> **Task goal**
The result should be every line of the listing that contains "from".

> **Input**
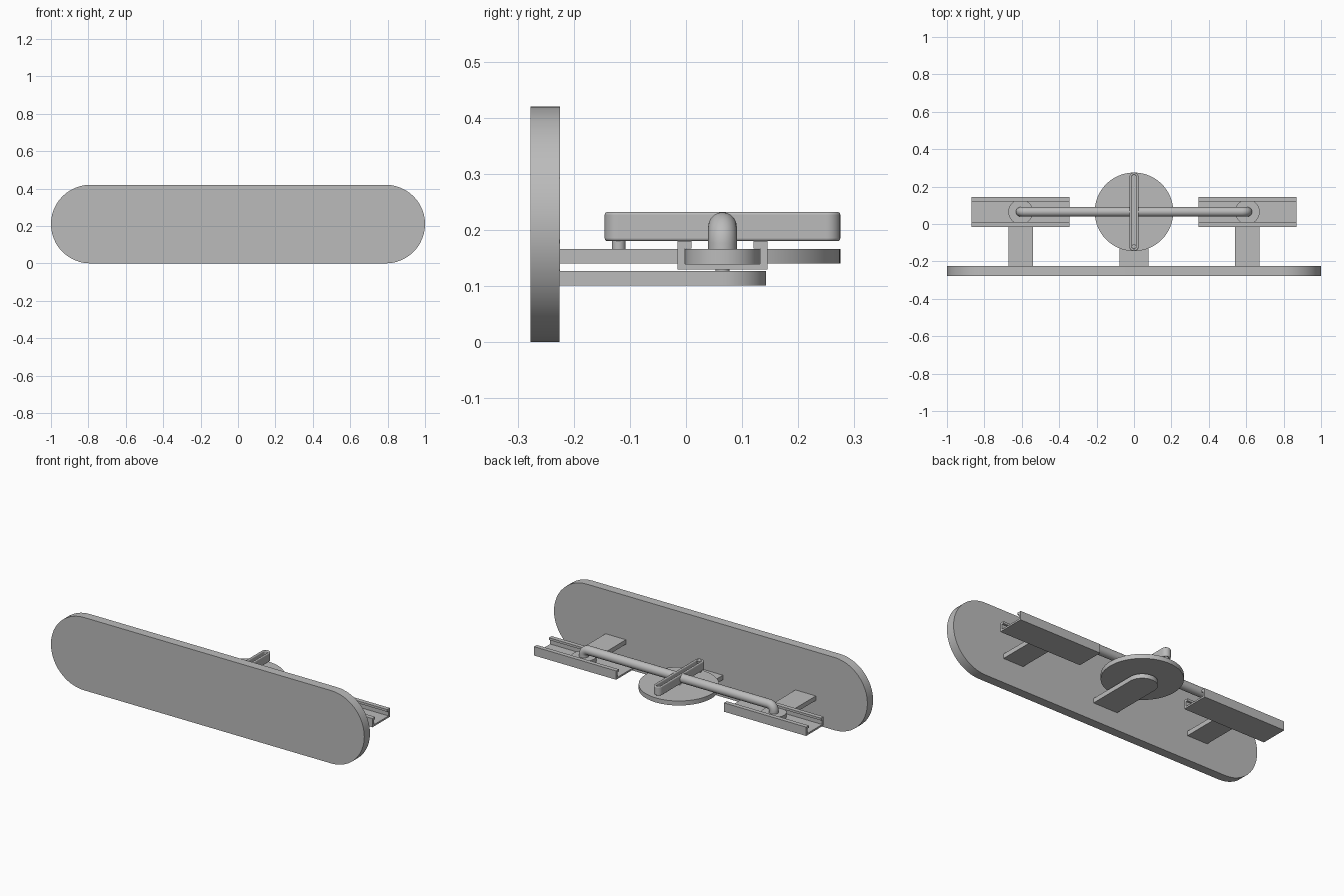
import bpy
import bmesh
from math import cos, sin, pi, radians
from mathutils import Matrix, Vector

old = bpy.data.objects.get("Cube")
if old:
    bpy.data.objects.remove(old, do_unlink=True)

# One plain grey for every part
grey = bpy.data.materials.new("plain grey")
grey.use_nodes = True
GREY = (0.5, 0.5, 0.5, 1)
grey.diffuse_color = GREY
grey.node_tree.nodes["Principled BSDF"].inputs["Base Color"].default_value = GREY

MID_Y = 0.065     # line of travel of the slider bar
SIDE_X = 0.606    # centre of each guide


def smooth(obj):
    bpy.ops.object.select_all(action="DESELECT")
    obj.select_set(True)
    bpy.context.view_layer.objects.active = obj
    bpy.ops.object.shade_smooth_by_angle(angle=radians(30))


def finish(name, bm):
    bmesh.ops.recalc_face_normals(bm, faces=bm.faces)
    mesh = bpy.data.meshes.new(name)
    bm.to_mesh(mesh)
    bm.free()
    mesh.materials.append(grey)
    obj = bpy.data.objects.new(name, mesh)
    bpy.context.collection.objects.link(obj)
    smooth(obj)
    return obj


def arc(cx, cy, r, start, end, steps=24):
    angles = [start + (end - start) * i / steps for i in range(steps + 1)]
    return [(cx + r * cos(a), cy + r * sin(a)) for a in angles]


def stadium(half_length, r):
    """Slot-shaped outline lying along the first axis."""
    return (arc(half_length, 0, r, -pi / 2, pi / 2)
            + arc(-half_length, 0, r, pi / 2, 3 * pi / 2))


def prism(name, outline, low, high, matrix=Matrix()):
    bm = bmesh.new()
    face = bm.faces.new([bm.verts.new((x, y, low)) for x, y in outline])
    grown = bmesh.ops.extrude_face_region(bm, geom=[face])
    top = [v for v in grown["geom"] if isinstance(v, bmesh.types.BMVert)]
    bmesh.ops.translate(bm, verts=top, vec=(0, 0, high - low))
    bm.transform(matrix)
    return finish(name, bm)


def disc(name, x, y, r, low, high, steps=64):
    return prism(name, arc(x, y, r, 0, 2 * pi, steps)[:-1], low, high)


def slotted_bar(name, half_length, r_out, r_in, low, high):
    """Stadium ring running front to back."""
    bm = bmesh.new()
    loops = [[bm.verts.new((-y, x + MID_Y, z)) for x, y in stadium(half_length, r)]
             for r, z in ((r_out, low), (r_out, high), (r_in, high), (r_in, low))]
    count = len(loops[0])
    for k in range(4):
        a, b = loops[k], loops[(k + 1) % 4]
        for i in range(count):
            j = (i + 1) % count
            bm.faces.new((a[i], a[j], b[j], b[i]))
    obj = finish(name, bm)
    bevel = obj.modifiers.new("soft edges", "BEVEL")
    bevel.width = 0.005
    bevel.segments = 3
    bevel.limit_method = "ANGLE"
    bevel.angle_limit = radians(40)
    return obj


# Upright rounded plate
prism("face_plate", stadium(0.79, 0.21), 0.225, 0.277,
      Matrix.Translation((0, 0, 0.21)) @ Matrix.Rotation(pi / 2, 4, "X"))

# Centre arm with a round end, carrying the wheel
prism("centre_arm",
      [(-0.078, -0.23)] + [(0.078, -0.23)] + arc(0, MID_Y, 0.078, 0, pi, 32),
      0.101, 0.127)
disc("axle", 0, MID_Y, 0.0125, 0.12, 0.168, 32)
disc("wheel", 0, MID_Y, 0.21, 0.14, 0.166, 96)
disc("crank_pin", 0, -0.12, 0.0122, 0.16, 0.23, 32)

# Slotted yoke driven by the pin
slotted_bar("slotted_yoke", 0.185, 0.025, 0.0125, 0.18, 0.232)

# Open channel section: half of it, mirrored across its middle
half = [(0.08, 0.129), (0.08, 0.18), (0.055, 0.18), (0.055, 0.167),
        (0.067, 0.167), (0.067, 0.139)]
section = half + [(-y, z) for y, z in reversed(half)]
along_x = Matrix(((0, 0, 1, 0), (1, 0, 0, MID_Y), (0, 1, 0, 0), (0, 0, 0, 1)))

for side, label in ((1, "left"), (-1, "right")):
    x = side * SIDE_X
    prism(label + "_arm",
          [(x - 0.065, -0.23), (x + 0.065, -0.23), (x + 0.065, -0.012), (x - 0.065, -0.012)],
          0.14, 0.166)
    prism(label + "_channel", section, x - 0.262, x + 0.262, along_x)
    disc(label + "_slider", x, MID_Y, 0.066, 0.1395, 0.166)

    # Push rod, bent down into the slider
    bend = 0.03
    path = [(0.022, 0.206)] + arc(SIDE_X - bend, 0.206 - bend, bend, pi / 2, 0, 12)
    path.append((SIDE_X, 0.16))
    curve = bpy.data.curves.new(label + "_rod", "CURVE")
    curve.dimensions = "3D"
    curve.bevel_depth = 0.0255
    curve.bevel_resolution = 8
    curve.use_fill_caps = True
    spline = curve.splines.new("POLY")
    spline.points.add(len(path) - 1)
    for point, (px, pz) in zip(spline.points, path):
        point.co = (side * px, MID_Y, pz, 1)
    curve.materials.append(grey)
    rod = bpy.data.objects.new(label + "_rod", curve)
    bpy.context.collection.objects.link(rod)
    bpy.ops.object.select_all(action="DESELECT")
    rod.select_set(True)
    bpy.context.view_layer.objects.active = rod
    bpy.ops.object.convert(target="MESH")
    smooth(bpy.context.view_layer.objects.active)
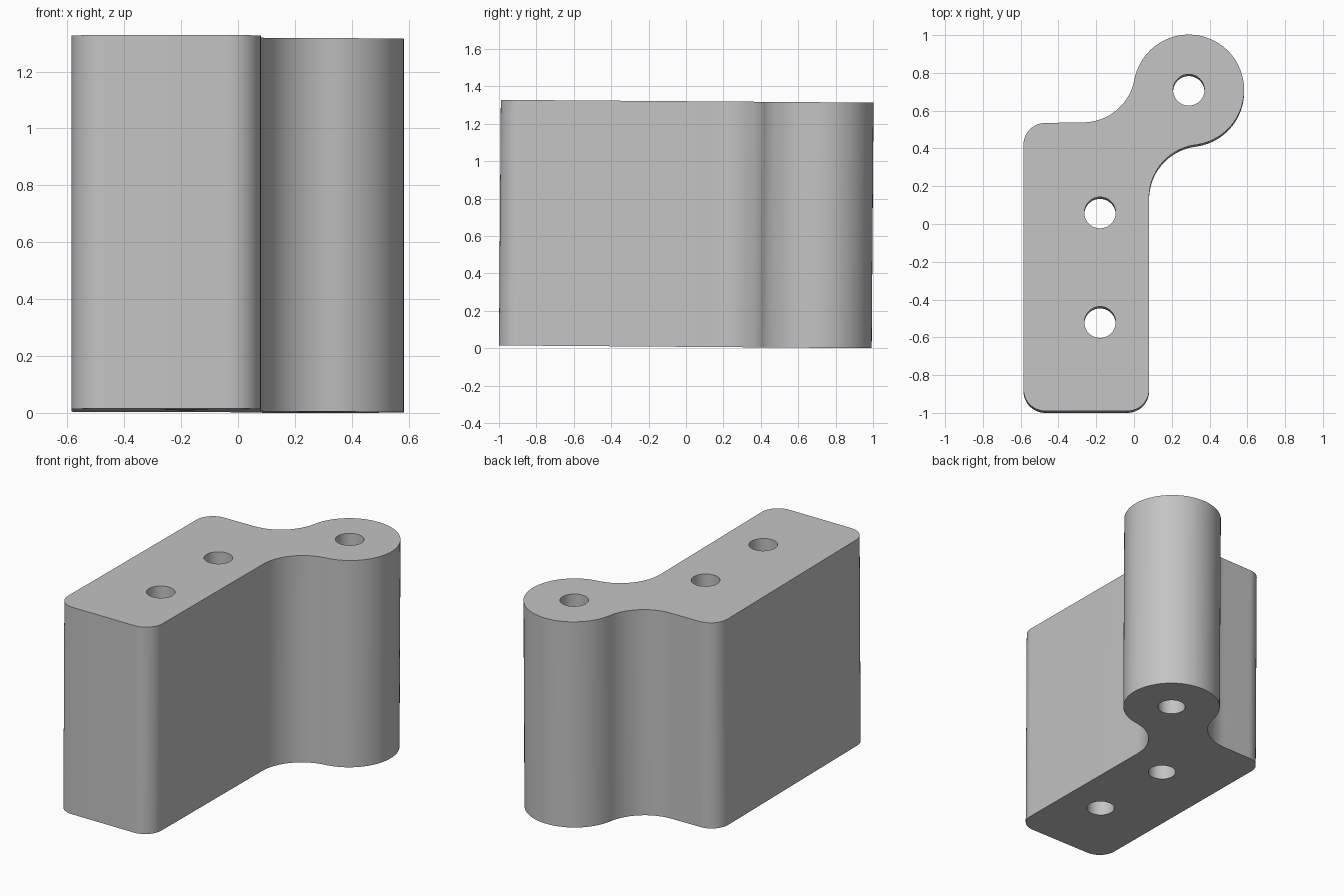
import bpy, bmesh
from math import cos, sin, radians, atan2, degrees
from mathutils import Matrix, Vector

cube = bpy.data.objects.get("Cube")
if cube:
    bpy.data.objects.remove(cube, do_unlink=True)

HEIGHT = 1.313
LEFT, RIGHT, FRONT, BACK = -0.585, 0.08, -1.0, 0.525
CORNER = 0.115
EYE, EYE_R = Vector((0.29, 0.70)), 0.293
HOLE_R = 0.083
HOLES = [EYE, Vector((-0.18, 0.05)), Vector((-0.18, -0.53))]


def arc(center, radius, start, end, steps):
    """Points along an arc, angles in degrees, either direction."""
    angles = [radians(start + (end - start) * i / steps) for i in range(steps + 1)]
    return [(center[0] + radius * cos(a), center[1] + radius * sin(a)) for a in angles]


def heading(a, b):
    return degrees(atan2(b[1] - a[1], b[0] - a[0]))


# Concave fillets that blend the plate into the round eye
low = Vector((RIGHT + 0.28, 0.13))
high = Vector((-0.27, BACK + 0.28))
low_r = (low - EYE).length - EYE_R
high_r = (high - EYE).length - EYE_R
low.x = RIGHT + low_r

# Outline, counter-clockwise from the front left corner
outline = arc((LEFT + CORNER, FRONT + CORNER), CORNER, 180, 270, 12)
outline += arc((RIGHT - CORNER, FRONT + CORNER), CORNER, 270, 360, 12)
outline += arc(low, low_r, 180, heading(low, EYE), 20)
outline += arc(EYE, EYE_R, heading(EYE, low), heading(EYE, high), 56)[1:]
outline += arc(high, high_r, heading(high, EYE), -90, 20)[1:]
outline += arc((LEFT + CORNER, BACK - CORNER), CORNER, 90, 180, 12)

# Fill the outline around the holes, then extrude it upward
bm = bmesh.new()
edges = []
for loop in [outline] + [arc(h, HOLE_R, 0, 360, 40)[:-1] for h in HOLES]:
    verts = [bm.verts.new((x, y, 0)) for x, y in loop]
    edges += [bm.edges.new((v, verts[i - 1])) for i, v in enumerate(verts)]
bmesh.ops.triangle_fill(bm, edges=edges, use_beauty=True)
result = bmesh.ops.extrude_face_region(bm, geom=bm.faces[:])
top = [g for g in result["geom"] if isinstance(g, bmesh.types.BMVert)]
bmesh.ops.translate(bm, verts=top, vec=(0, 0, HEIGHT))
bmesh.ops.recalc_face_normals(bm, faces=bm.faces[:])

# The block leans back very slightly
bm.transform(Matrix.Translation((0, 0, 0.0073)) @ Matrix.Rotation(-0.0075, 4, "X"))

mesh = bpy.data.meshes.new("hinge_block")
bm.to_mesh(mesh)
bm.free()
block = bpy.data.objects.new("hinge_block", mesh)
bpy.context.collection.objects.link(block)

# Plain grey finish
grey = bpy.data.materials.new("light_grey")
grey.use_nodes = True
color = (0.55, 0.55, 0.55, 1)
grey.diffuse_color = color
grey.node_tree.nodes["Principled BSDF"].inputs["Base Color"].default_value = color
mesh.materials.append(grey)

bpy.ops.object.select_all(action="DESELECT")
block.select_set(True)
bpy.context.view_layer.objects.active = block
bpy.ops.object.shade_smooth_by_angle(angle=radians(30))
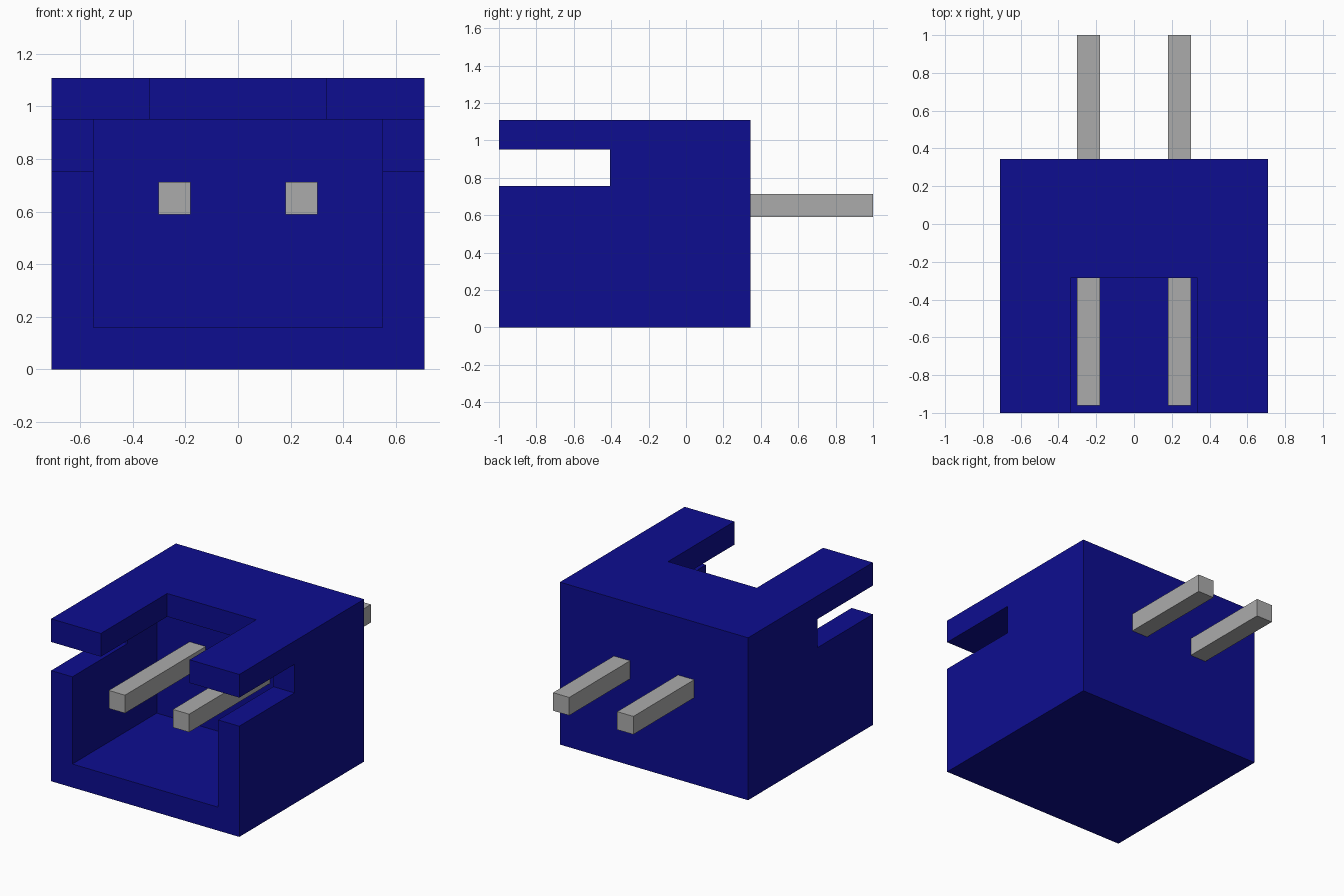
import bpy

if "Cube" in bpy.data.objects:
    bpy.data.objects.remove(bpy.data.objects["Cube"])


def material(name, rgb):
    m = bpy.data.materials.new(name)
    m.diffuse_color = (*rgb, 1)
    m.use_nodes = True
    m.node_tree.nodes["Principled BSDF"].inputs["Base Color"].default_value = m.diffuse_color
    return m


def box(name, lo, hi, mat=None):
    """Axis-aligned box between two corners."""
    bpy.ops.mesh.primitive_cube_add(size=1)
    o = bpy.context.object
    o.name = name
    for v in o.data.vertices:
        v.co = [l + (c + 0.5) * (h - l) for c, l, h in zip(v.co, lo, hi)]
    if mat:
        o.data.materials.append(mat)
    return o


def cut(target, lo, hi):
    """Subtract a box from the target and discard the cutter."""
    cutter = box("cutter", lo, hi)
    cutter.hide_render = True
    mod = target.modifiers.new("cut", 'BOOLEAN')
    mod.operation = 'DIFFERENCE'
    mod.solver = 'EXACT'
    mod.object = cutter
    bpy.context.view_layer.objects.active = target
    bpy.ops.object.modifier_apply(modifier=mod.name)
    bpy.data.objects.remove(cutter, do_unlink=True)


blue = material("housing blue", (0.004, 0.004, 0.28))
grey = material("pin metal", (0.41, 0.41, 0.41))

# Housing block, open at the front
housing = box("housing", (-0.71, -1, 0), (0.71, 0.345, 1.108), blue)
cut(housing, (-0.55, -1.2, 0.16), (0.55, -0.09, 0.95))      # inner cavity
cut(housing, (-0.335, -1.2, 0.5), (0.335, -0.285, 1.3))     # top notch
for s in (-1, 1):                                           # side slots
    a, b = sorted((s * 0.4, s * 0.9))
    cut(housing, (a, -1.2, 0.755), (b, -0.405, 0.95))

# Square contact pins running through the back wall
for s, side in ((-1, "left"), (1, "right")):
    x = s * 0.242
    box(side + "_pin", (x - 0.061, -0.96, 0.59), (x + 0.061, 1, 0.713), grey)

> **Answer box**
from math import cos, sin, pi, radians
from mathutils import Matrix, Vector
from math import cos, sin, radians, atan2, degrees
from mathutils import Matrix, Vector
# Outline, counter-clockwise from the front left corner
    """Subtract a box from the target and discard the cutter."""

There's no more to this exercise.